#### Exercise requirements
Go to the line below containing "for sections, opts" and print exactly from there through the line containing "# Jersey: leaning, slightly", both included. Print nothing else.

══ Supplied data ══

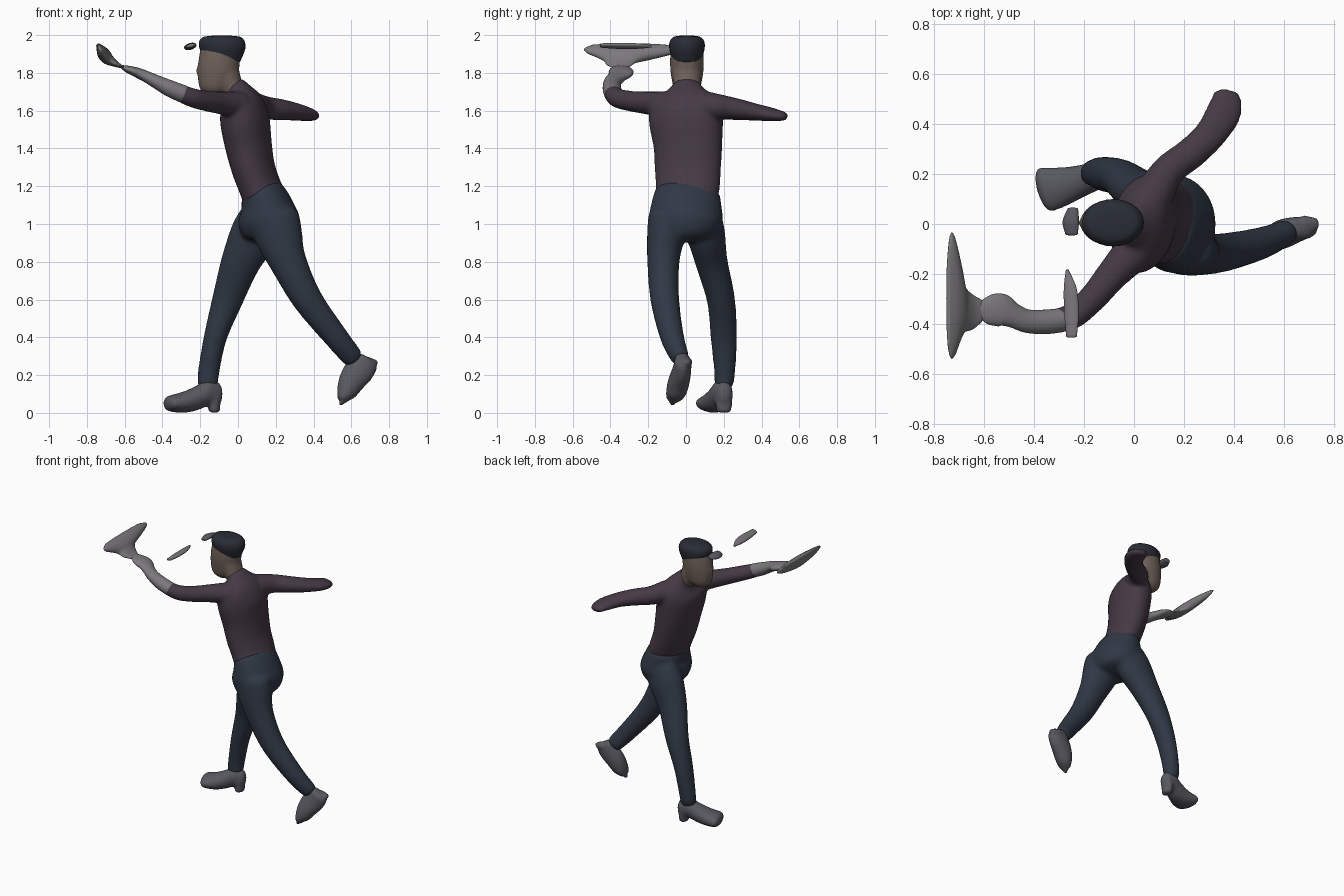
import bpy, bmesh, math
from mathutils import Vector


def material(name, rgb):
    m = bpy.data.materials.new(name)
    m.diffuse_color = (*rgb, 1)
    return m


PLUM = material("plum", (0.06, 0.042, 0.06))
NAVY = material("navy", (0.03, 0.04, 0.06))
SKIN = material("skin", (0.16, 0.12, 0.10))
GREY = material("grey", (0.2, 0.19, 0.2))
SHOE = material("shoe", (0.10, 0.10, 0.12))
HAIR = material("hair", (0.022, 0.026, 0.036))


def spline(p, steps=5):
    """Catmull-Rom through (x, y, z, side radius, other radius) sections."""
    out = []
    for i in range(len(p) - 1):
        a, b, c, d = p[max(i - 1, 0)], p[i], p[i + 1], p[min(i + 2, len(p) - 1)]
        for s in range(steps):
            t = s / steps
            out.append([0.5 * (2 * B + (C - A) * t + (2 * A - 5 * B + 4 * C - D) * t * t
                               + (3 * B - A - 3 * C + D) * t ** 3)
                        for A, B, C, D in zip(a, b, c, d)])
    return out + [list(p[-1])]


def loft(bm, sections, side=(0, 1, 0), axis=None, cap=0.5, n=28):
    """Closed oval tube through the sections, with rounded ends."""
    pts = spline(sections)
    c = [Vector(p[:3]) for p in pts]
    last = len(c) - 1
    rings = []
    for i, p in enumerate(pts):
        t = Vector(axis) if axis else c[min(i + 1, last)] - c[max(i - 1, 0)]
        t.normalize()
        u = Vector(side) - t * t.dot(Vector(side))
        u.normalize()
        v = t.cross(u)
        r = min(p[3], p[4]) * cap
        ring = [(c[i], p[3], p[4], u, v)]
        if i in (0, last):
            sign = -1 if i == 0 else 1
            for deg in (30, 55, 78):
                a = math.radians(deg)
                ring.append((c[i] + t * sign * r * math.sin(a),
                             p[3] * math.cos(a), p[4] * math.cos(a), u, v))
            if i == 0:
                ring.reverse()
        rings += ring
    loops = [[bm.verts.new(o + u * ru * math.cos(2 * math.pi * k / n)
                           + v * rv * math.sin(2 * math.pi * k / n)) for k in range(n)]
             for o, ru, rv, u, v in rings]
    for A, B in zip(loops, loops[1:]):
        for k in range(n):
            bm.faces.new((A[k], A[(k + 1) % n], B[(k + 1) % n], B[k]))
    bm.faces.new(loops[0][::-1])
    bm.faces.new(loops[-1])


def part(name, mat, *lofts, soften=6):
    """One object from one or more lofts; several are fused into one skin."""
    bm = bmesh.new()
    for sections, opts in lofts:
        loft(bm, sections, **opts)
    bmesh.ops.recalc_face_normals(bm, faces=bm.faces)
    for f in bm.faces:
        f.smooth = True
    me = bpy.data.meshes.new(name)
    bm.to_mesh(me)
    bm.free()
    me.materials.append(mat)
    ob = bpy.data.objects.new(name, me)
    bpy.context.collection.objects.link(ob)
    if len(lofts) > 1:
        r = ob.modifiers.new("fuse", 'REMESH')
        r.mode, r.voxel_size, r.use_smooth_shade = 'VOXEL', 0.011, True
        s = ob.modifiers.new("soften", 'SMOOTH')
        s.factor, s.iterations = 0.5, soften
    return ob


# Jersey: leaning, slightly twisted torso with both sleeves
torso = [(.14, 0, 1.14, .168, .112), (.115, .01, 1.2, .172, .11), (.08, .01, 1.3, .178, .113),
         (.055, .01, 1.42, .185, .122), (.035, 0, 1.56, .2, .128), (.025, 0, 1.64, .185, .105),
         (0, 0, 1.70, .105, .07), (-.025, 0, 1.73, .075, .06)]
back_arm = [(.08, .12, 1.625, .08, .075), (.14, .215, 1.615, .066, .063), (.23, .285, 1.605, .064, .056),
            (.308, .362, 1.593, .065, .046), (.36, .45, 1.58, .072, .036), (.372, .52, 1.57, .056, .024)]
front_arm = [(.0, -.11, 1.63, .082, .073), (-.08, -.195, 1.64, .066, .062), (-.16, -.29, 1.65, .057, .055),
             (-.24, -.365, 1.668, .053, .051), (-.32, -.39, 1.7, .048, .046)]
part("jersey", PLUM, (torso, dict(side=(.2, 1, 0), cap=.2)),
     (back_arm, dict(side=(1, -.75, 0), cap=.8)), (front_arm, dict(side=(1, -.9, 0))), soften=10)

# Trousers: pelvis and both legs
pelvis = [(.125, .01, 1.17, .174, .116), (.15, .003, 1.1, .187, .138),
          (.163, 0, 1.02, .198, .165), (.165, .003, .95, .175, .15)]
planted_leg = [(.13, .1, 1.04, .09, .12), (.085, .108, .94, .1, .13), (.015, .135, .8, .086, .106),
               (-.055, .185, .6, .075, .083), (-.12, .2, .4, .071, .062),
               (-.155, .205, .22, .057, .058), (-.16, .2, .15, .052, .057)]
trailing_leg = [(.195, -.1, 1.04, .1, .13), (.215, -.107, .94, .1, .128), (.265, -.12, .8, .086, .1),
                (.368, -.112, .6, .077, .081), (.52, -.073, .4, .064, .066), (.61, -.03, .29, .05, .058)]
part("trousers", NAVY, (pelvis, dict(cap=.3)), (planted_leg, {}), (trailing_leg, {}), soften=22)

# Head, neck, nose, and hair
neck = [(.0, .003, 1.67, .068, .055), (-.035, .004, 1.73, .072, .062), (-.06, .005, 1.79, .078, .07)]
skull = [(-.12, .005, 1.69, .045, .06), (-.118, .005, 1.72, .07, .086), (-.106, .005, 1.79, .085, .108),
         (-.1, .005, 1.86, .09, .11), (-.09, .005, 1.94, .085, .108)]
nose = [(-.202, .005, 1.85, .012, .01), (-.208, .005, 1.81, .016, .014), (-.198, .005, 1.79, .012, .01)]
part("head", SKIN, (neck, {}), (skull, dict(axis=(0, 0, 1), cap=.3)), (nose, {}))
hair = [(-.078, .005, 1.86, .076, .09), (-.082, .005, 1.925, .093, .12),
        (-.085, .005, 1.965, .092, .121), (-.085, .005, 1.987, .076, .105)]
part("hair", HAIR, (hair, dict(axis=(0, 0, 1), cap=.15)))

# Loose brim piece and loose sliver
part("brim", SHOE, ([(-.25, -.04, 1.938, .026, .012), (-.253, .01, 1.94, .034, .018),
                     (-.245, .06, 1.94, .022, .012)], dict(side=(1, 0, .3), axis=(0, 1, 0))))
part("sliver", GREY, ([(-.25, -.45, 1.945, .022, .01), (-.25, -.36, 1.943, .03, .014),
                       (-.255, -.26, 1.942, .027, .013), (-.267, -.185, 1.94, .006, .006)],
                      dict(side=(1, 0, .3), axis=(0, 1, 0))))

# Pale forearm with flattened hand
part("forearm", GREY, ([(-.29, -.385, 1.688, .048, .047), (-.36, -.392, 1.717, .049, .044),
                        (-.43, -.388, 1.752, .047, .036), (-.485, -.365, 1.78, .05, .03),
                        (-.53, -.345, 1.8, .066, .027), (-.58, -.345, 1.818, .058, .02),
                        (-.615, -.345, 1.832, .035, .01)], {}))

# Paddle: narrow stem flaring to a wide blade
part("paddle", GREY, ([(-.61, -.348, 1.83, .045, .008), (-.645, -.352, 1.845, .07, .016),
                       (-.68, -.34, 1.866, .095, .028), (-.7, -.31, 1.887, .165, .034),
                       (-.72, -.29, 1.91, .24, .032), (-.733, -.287, 1.93, .25, .022),
                       (-.743, -.3, 1.947, .2, .011)], dict(axis=(-.75, 0, .66))))

# Planted shoe with separate heel block
part("planted_shoe", SHOE,
     ([(-.115, .205, .1, .044, .068), (-.16, .19, .108, .057, .073), (-.22, .17, .078, .065, .066),
       (-.29, .15, .056, .08, .056), (-.355, .138, .05, .094, .044)],
      dict(side=(-.3, 1, 0), axis=(-1, -.3, 0), cap=.75)),
     ([(-.125, .2, .003, .04, .03), (-.125, .2, .08, .048, .034)], dict(cap=.1)))

# Trailing shoe, toe pointing down, with small heel and toe tips
part("trailing_shoe", SHOE,
     ([(.675, -.015, .275, .045, .074), (.642, -.022, .225, .05, .08), (.6, -.038, .165, .057, .07),
       (.572, -.052, .11, .054, .054), (.55, -.065, .075, .042, .028)],
      dict(axis=(-.55, -.2, -.83))),
     ([(.585, -.06, .09, .03, .024), (.54, -.075, .045, .016, .01)], {}),
     ([(.68, .0, .27, .035, .03), (.732, .0, .265, .026, .016)], {}), soften=3)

═══

#### Answer for the task
    for sections, opts in lofts:
        loft(bm, sections, **opts)
    bmesh.ops.recalc_face_normals(bm, faces=bm.faces)
    for f in bm.faces:
        f.smooth = True
    me = bpy.data.meshes.new(name)
    bm.to_mesh(me)
    bm.free()
    me.materials.append(mat)
    ob = bpy.data.objects.new(name, me)
    bpy.context.collection.objects.link(ob)
    if len(lofts) > 1:
        r = ob.modifiers.new("fuse", 'REMESH')
        r.mode, r.voxel_size, r.use_smooth_shade = 'VOXEL', 0.011, True
        s = ob.modifiers.new("soften", 'SMOOTH')
        s.factor, s.iterations = 0.5, soften
    return ob


# Jersey: leaning, slightly twisted torso with both sleeves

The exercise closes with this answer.